Information for parents/carers and school staff
What is diabetes? What is the difference between type 1 and type 2? How does diabetes affect young people? How do young people manage their diabetes? If you are supporting a young person living with diabetes, you will want to know the answers to these important questions.
We have a Healthline staffed by health professionals at Diabetes Queensland. You can contact us for advice or support on 1800 177 055.
What is diabetes?
Diabetes Mellitus (diabetes) is diagnosed when glucose levels in the blood are outside of the healthy range. This occurs when the body does not produce any insulin, cannot produce enough insulin, or when the insulin the body makes does not work properly.
Insulin is a hormone produced in the pancreas. After food is digested, carbohydrates in the food are broken down into glucose. This glucose then enters the blood stream. When blood glucose levels (BGLs) rise, the body releases insulin.
The body uses insulin to move glucose from the blood stream into cells where it is used as energy.
Without any insulin, enough insulin or enough working insulin, glucose levels rise in the bloodstream leading to the diagnosis of diabetes.
What is the difference between type 1 and type 2 diabetes?
Type 1 diabetes is an autoimmune condition with no known cause or cure. It occurs because the pancreas loses the ability to make insulin. When the body is not producing its own insulin, people with type 1 diabetes need to take insulin every day by injection or an insulin pump.
Type 1 diabetes is most commonly diagnosed in children and adolescents, but it can occur at any age.
In type 2 diabetes the pancreas is still able to make insulin. However, it is either not enough insulin or the insulin made does not work properly.
How does diabetes affect young people?
Young people living with diabetes can show signs of low (hypoglycaemia) or high (hyperglycaemia).
Hypoglycaemia (often called a ‘hypo’) is a BGL below 4mmol/L. It occurs when there is not enough glucose in the blood stream for the body to function. Hypos require immediate treatment with glucose to raise BGL’s to above 4mmol/L.
Hypos can occur quickly and symptoms range from feeling shaky, sweaty, light-headed, dizzy, irritable and tingling around the mouth.
A hypo may be caused by:
- an imbalance between food, physical activity and insulin, for example, not eating enough carbohydrates or taking too much insulin.
- excess excitement and stress (mood changes)
- temperature extremes
Hyperglycaemia is a high BGL, usually above 15mmol/L, which occurs when there is too much glucose in the blood stream. High BGLs can cause tiredness, headaches, frequent urination, dry mouth, nausea, trouble thinking or concentrating.
High BGLs can be caused by:
- not enough insulin in the body
- eating too much carbohydrate-rich food
- sickness or infection
- reduced physical activity
Blood glucose monitoring
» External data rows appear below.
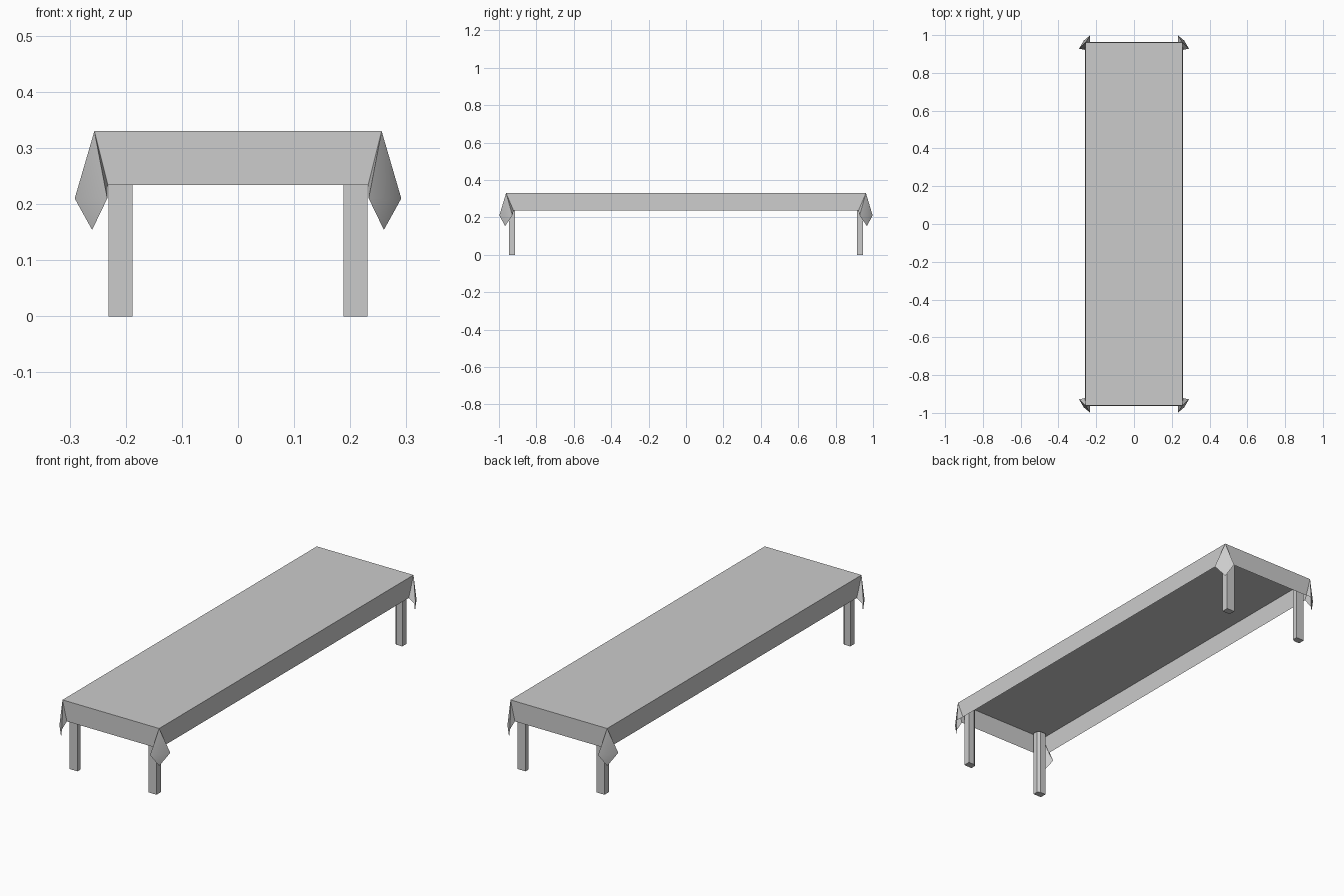
import bpy, bmesh

if "Cube" in bpy.data.objects:
    bpy.data.objects.remove(bpy.data.objects["Cube"])

CORNERS = {"front_left": (-1, -1), "front_right": (1, -1),
           "back_right": (1, 1), "back_left": (-1, 1)}


def finish(bm, name, angle):
    bmesh.ops.recalc_face_normals(bm, faces=bm.faces)
    mesh = bpy.data.meshes.new(name)
    bm.to_mesh(mesh)
    bm.free()
    obj = bpy.data.objects.new(name, mesh)
    bpy.context.collection.objects.link(obj)
    bpy.ops.object.select_all(action='DESELECT')
    obj.select_set(True)
    bpy.context.view_layer.objects.active = obj
    bpy.ops.object.shade_smooth_by_angle(angle=angle)
    return obj


# Tablecloth: one thin sheet, with a kite-shaped fold hanging at each corner
DRAPE = {
    "peak": (0.256, 0.962, 0.33),       # table corner
    "end_skirt": (0.232, 0.963, 0.234),  # hem of the short side
    "side_skirt": (0.259, 0.922, 0.236),  # hem of the long side
    "fold_end": (0.233, 0.998, 0.21),
    "fold_mid": (0.266, 0.971, 0.21),
    "fold_side": (0.291, 0.928, 0.21),
    "tip": (0.26, 0.967, 0.154),
}
bm = bmesh.new()
ring = []
for sx, sy in CORNERS.values():
    v = {k: bm.verts.new((x * sx, y * sy, z)) for k, (x, y, z) in DRAPE.items()}
    for tri in (("peak", "end_skirt", "fold_end"),
                ("peak", "fold_end", "fold_mid"),
                ("peak", "fold_mid", "fold_side"),
                ("peak", "fold_side", "side_skirt"),
                ("fold_end", "tip", "fold_mid"),
                ("fold_mid", "tip", "fold_side")):
        bm.faces.new([v[k] for k in tri])
    ring.append(v)
bm.faces.new([v["peak"] for v in ring])
for i, v in enumerate(ring):
    w = ring[(i + 1) % 4]
    hem = "side_skirt" if i % 2 else "end_skirt"
    bm.faces.new((v["peak"], w["peak"], w[hem], v[hem]))
finish(bm, "tablecloth", 0.6)

# Legs: rectangular posts with the inner corner chamfered
LEG = [(0.231, 0.946), (0.188, 0.946), (0.188, 0.922), (0.2, 0.913), (0.231, 0.913)]
for name, (sx, sy) in CORNERS.items():
    bm = bmesh.new()
    base = bm.faces.new([bm.verts.new((x * sx, y * sy, 0)) for x, y in LEG])
    out = bmesh.ops.extrude_face_region(bm, geom=[base], use_keep_orig=True)
    for g in out["geom"]:
        if isinstance(g, bmesh.types.BMVert):
            g.co.z = 0.325
    finish(bm, name + "_leg", 0.5)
An important part of managing diabetes is monitoring BGLs to identify lows and highs.
Blood glucose monitoring is important to assist the young person/carer to understand:
- hypoglycaemia and hyperglycaemia
- the effect of food, physical activity and insulin on glucose levels
- when and if changes to a young person’s diabetes management is required
- if the young person’s sick day management plan is working or when they may need to seek medical care.
There are a few different ways young people can check their BGLs:
- Finger prick check – this is carried out by pricking a finger with a device called a lancet, to obtain a drop of blood. A blood glucose meter then displays the immediate BGL.
- Continuous Glucose Monitoring (CGM) – CGMs are small, wearable devices that measure glucose levels continuously in the fluid between the cells beneath the skin. CGMs measure glucose every 5 minutes, 24 hours a day, and will update when in range of the receiver (device or phone). They can be programmed to sound alarms and send warnings if glucose levels are getting too low or too high and provide patterns and trends throughout the day and night.
- Flash Glucose Monitoring (FGM) – FGMs are small (about the size of a 20c piece), wearable devices worn on the upper arm. Like CGMs, FGMs also measure glucose levels in the fluid between the cells beneath the skin. Unlike CGMs, FGMs need to be scanned by a reader or phone to display a glucose level and do not have alarms.
It is important to note that CGMs and FGMs do not measure blood glucose levels so there is a lag time between blood glucose and CGM/FGM sensor readings of 6 – 12 minutes.
Things that can lower BGLs include:
- Skipped meals
- Physical activity
- Other diabetes medication
- Temperature changes
Things that can raise BGLs include:
- Carbohydrate foods
- Not enough insulin
Find out more about diabetes at school.